      If my original comment/musing came off as at all judgmental, it’s probably just because I’ve been “L”from your story and it’s a crappy place to be. But this isn’t about me. I’m really not here to criticize you or self-laud. Life is about comparing yourself against the best “you” that you can be, not measuring yourself against what others may or may not have done in your shoes.

      It sounds like you’ve beat yourself up enough over this. Maybe it’s time to extend yourself some compassion and forgive yourself for what happened?

      • Anon

        It’s really hard not to compare. Knowing I’m part of the norm rather than the exception feels pretty shitty.

        • We all do crappy things at some point in life – even “the exceptions”. No one is perfect. IMO, we are just as much our mistakes as we are how we own up to them and make up for them. It’s part of being human. Regarding the actions in your story, given that you “know they were wrong” (your words, not mine), it sounds like you wouldn’t make the same choice going forward. That’s huge. Life is a growth process.

          My commentary may not make a practical difference to you, but again I say that I hope you extend yourself some self-compassion and view this tricky scenario as one of life many growth opportunities. Sending my love.

  • vashti

    i really don’t think what this person did is so bad

  • Banana

    It’s so hard not being judgmental reading this.
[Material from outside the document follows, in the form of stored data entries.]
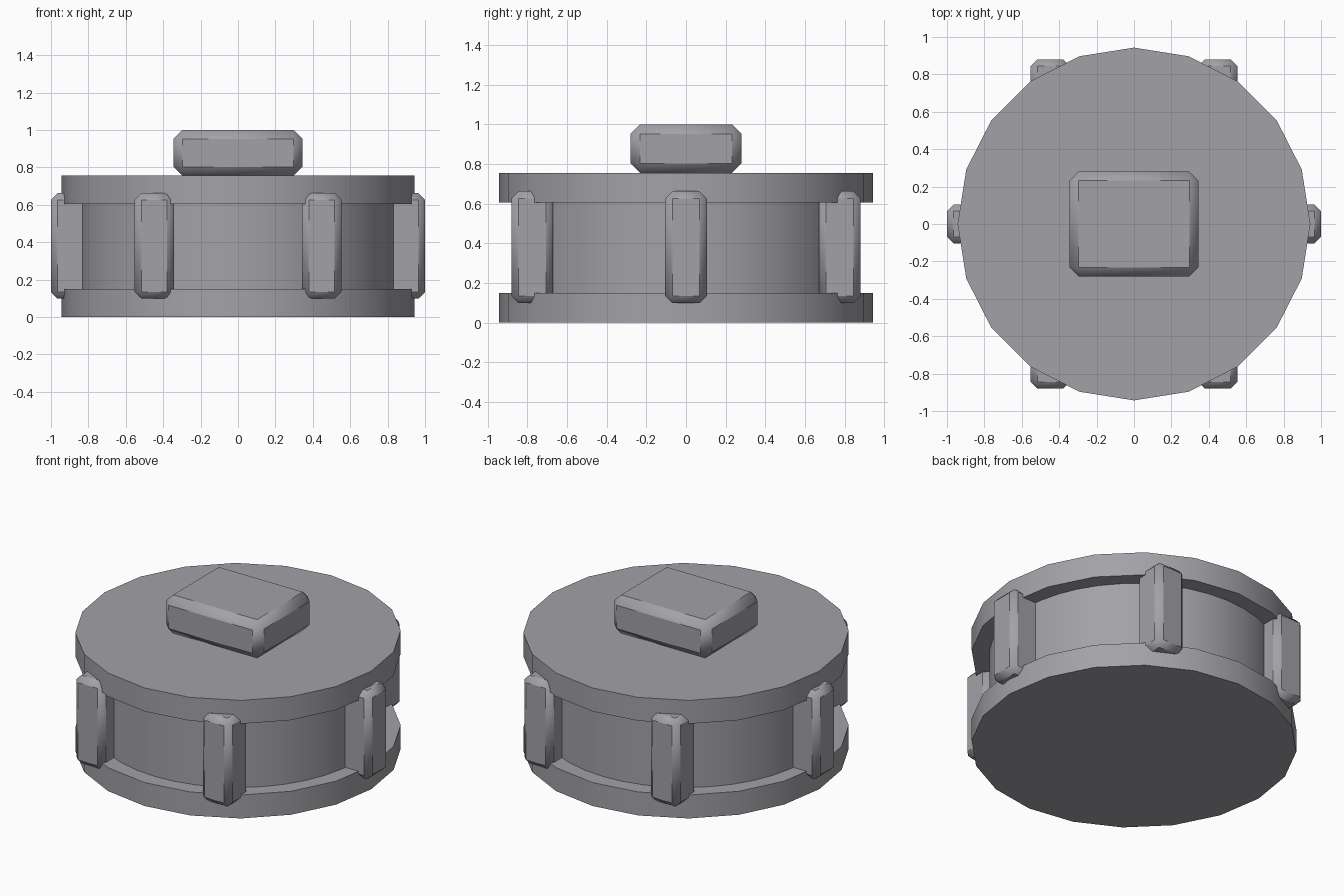
import bpy
from math import radians, sin, cos

if "Cube" in bpy.data.objects:
    bpy.data.objects.remove(bpy.data.objects["Cube"])

# Dark grey finish shared by every part
grey = bpy.data.materials.new("dark_grey")
grey.diffuse_color = (0.36, 0.36, 0.39, 1)
grey.use_nodes = True
grey.node_tree.nodes["Principled BSDF"].inputs["Base Color"].default_value = grey.diffuse_color


def disc(name, radius, z0, z1, sides=20):
    bpy.ops.mesh.primitive_cylinder_add(vertices=sides, radius=radius, depth=z1 - z0,
                                        location=(0, 0, (z0 + z1) / 2))
    bpy.context.object.name = name
    bpy.context.object.data.materials.append(grey)
    bpy.ops.object.shade_smooth_by_angle(angle=radians(30))


def chamfered_box(name, size, location, width):
    bpy.ops.mesh.primitive_cube_add(size=1, location=location)
    ob = bpy.context.object
    ob.name = name
    ob.data.materials.append(grey)
    ob.scale = size
    bpy.ops.object.transform_apply(location=False, rotation=False, scale=True)
    bpy.ops.object.shade_smooth_by_angle(angle=radians(30))
    bevel = ob.modifiers.new("chamfer", 'BEVEL')
    bevel.width = width
    bevel.segments = 1


# Drum body between two wider rims
disc("lower_rim", 0.943, 0.0, 0.15)
disc("drum_body", 0.84, 0.15, 0.61, sides=40)
disc("upper_rim", 0.943, 0.605, 0.755)

# Handle block on the lid
chamfered_box("top_block", (0.69, 0.56, 0.245), (0, 0, 0.8775), 0.048)

# Six upright blocks around the drum, all square to the axes
for i in range(6):
    a = radians(60 * i)
    chamfered_box(f"side_block_{i + 1}", (0.21, 0.21, 0.565),
                  (0.895 * cos(a), 0.895 * sin(a), 0.38), 0.036)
It’s nicely written but the topic disturbs me. I can side with either participant… :/

    • vashti

      she’s not the married one, he is. he took a vow, she didn’t